> _Work instructions_
Among the entries, which lines carry the string "degrees"? Copy every one.

> _Exercise inputs_
....................

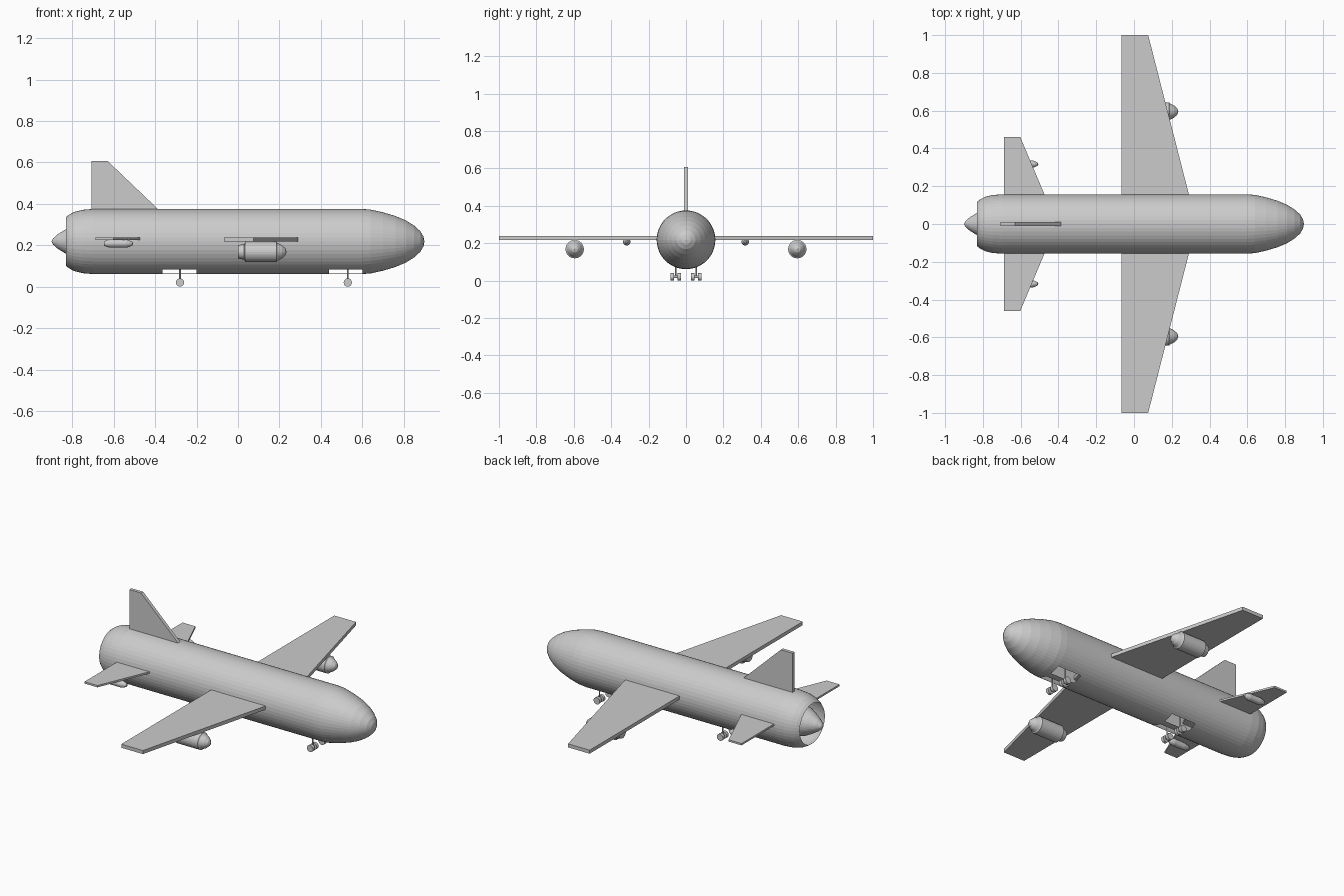
import bpy, bmesh
from math import cos, sin, pi, degrees, atan2

if "Cube" in bpy.data.objects:
    bpy.data.objects.remove(bpy.data.objects["Cube"])

AXIS_Z = 0.218


def finish(bm, name):
    bmesh.ops.remove_doubles(bm, verts=bm.verts, dist=1e-5)
    bmesh.ops.recalc_face_normals(bm, faces=bm.faces)
    mesh = bpy.data.meshes.new(name)
    bm.to_mesh(mesh)
    bm.free()
    ob = bpy.data.objects.new(name, mesh)
    bpy.context.collection.objects.link(ob)
    return ob


def lathe_x(name, profile, y, z, sides, skip=None):
    """Revolve (x, radius) points round an axis along x; skip drops faces."""
    bm = bmesh.new()
    rings = [[bm.verts.new((x, y + r * sin(2 * pi * i / sides), z - r * cos(2 * pi * i / sides)))
              for i in range(sides)] for x, r in profile]
    for a, b in zip(rings, rings[1:]):
        for i in range(sides):
            j = (i + 1) % sides
            f = bm.faces.new((a[i], a[j], b[j], b[i]))
            if skip and skip(f.calc_center_median()):
                bm.faces.remove(f)
    return finish(bm, name)


def slab(name, outline, axis, low, high):
    """Extrude a planform along z (points x, y) or y (points x, z)."""
    bm = bmesh.new()
    place = (lambda p, t: (p[0], p[1], t)) if axis == 'z' else (lambda p, t: (p[0], t, p[1]))
    a = [bm.verts.new(place(p, low)) for p in outline]
    b = [bm.verts.new(place(p, high)) for p in outline]
    bm.faces.new(a)
    bm.faces.new(b)
    for i in range(len(a)):
        j = (i + 1) % len(a)
        bm.faces.new((a[i], a[j], b[j], b[i]))
    return finish(bm, name)


def rod(name, radius, length, loc, rot=(0, 0, 0), sides=16):
    bpy.ops.mesh.primitive_cylinder_add(vertices=sides, radius=radius, depth=length,
                                        location=loc, rotation=rot)
    bpy.context.object.name = name


# Fuselage shell: open tail, slots for the landing gear
def in_gear_slot(c):
    along = -0.365 < c.x < -0.2 or 0.44 < c.x < 0.6
    angle = abs(degrees(atan2(c.y, AXIS_Z - c.z)))
    return along and 7.5 < angle < 30


R = 0.157
lathe_x("fuselage", [(-0.83, 0.118), (-0.815, 0.13), (-0.79, 0.143), (-0.75, 0.153), (-0.70, R),
                     (-0.365, R), (-0.2, R), (0.44, R), (0.6, R), (0.64, 0.154), (0.70, 0.141),
                     (0.76, 0.123), (0.81, 0.102), (0.85, 0.077), (0.88, 0.05), (0.895, 0.025),
                     (0.9, 0)], 0, AXIS_Z, 48, in_gear_slot)

# Exhaust cone inside the open tail
lathe_x("tail_cone", [(-0.90, 0), (-0.893, 0.015), (-0.87, 0.035), (-0.83, 0.06), (-0.79, 0.08),
                      (-0.76, 0.086), (-0.76, 0)], 0, AXIS_Z, 32)

# Tail fin and rudder
slab("tail_fin", [(-0.65, 0.34), (-0.35, 0.34), (-0.63, 0.607), (-0.65, 0.607)], 'y', -0.01, 0.01)
slab("rudder", [(-0.707, 0.34), (-0.65, 0.34), (-0.65, 0.607), (-0.707, 0.607)], 'y', -0.01, 0.01)

for side, s in (("left", 1), ("right", -1)):
    # Wing with trailing flap
    slab(side + "_wing", [(0, 0.1 * s), (0.305, 0.1 * s), (0.075, s), (0, s)], 'z', 0.217, 0.238)
    slab(side + "_flap", [(-0.067, 0.1 * s), (0, 0.1 * s), (0, s), (-0.067, s)], 'z', 0.217, 0.238)
    # Tailplane with elevator
    slab(side + "_tailplane", [(-0.64, 0.1 * s), (-0.45, 0.1 * s), (-0.602, 0.46 * s),
                               (-0.64, 0.46 * s)], 'z', 0.226, 0.237)
    slab(side + "_elevator", [(-0.687, 0.1 * s), (-0.64, 0.1 * s), (-0.64, 0.46 * s),
                              (-0.687, 0.46 * s)], 'z', 0.226, 0.237)
    # Engine under the wing, small pod under the tailplane
    lathe_x(side + "_engine", [(0, 0), (0, 0.032), (0.03, 0.038), (0.035, 0.049), (0.185, 0.049),
                               (0.19, 0.043), (0.212, 0.032), (0.228, 0.018), (0.235, 0)],
            0.595 * s, 0.168, 32)
    lathe_x(side + "_tail_pod", [(-0.646, 0), (-0.646, 0.011), (-0.63, 0.017), (-0.61, 0.02),
                                 (-0.54, 0.02), (-0.525, 0.016), (-0.51, 0.008), (-0.506, 0)],
            0.317 * s, 0.208, 24)
    # Landing gear: strut, axle and a pair of wheels
    for place, x in (("front", 0.53), ("rear", -0.28)):
        tag = f"{place}_{side}_"
        y = 0.055 * s
        rod(tag + "strut", 0.004, 0.085, (x, y, 0.0625), sides=12)
        rod(tag + "axle", 0.006, 0.04, (x, y, 0.02), (pi / 2, 0, 0), 12)
        for n, d in (("inner", -0.018 * s), ("outer", 0.018 * s)):
            rod(tag + n + "_wheel", 0.02, 0.018, (x, y + d, 0.02), (pi / 2, 0, 0), 20)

....................

> _Exercise response_
from math import cos, sin, pi, degrees, atan2
    angle = abs(degrees(atan2(c.y, AXIS_Z - c.z)))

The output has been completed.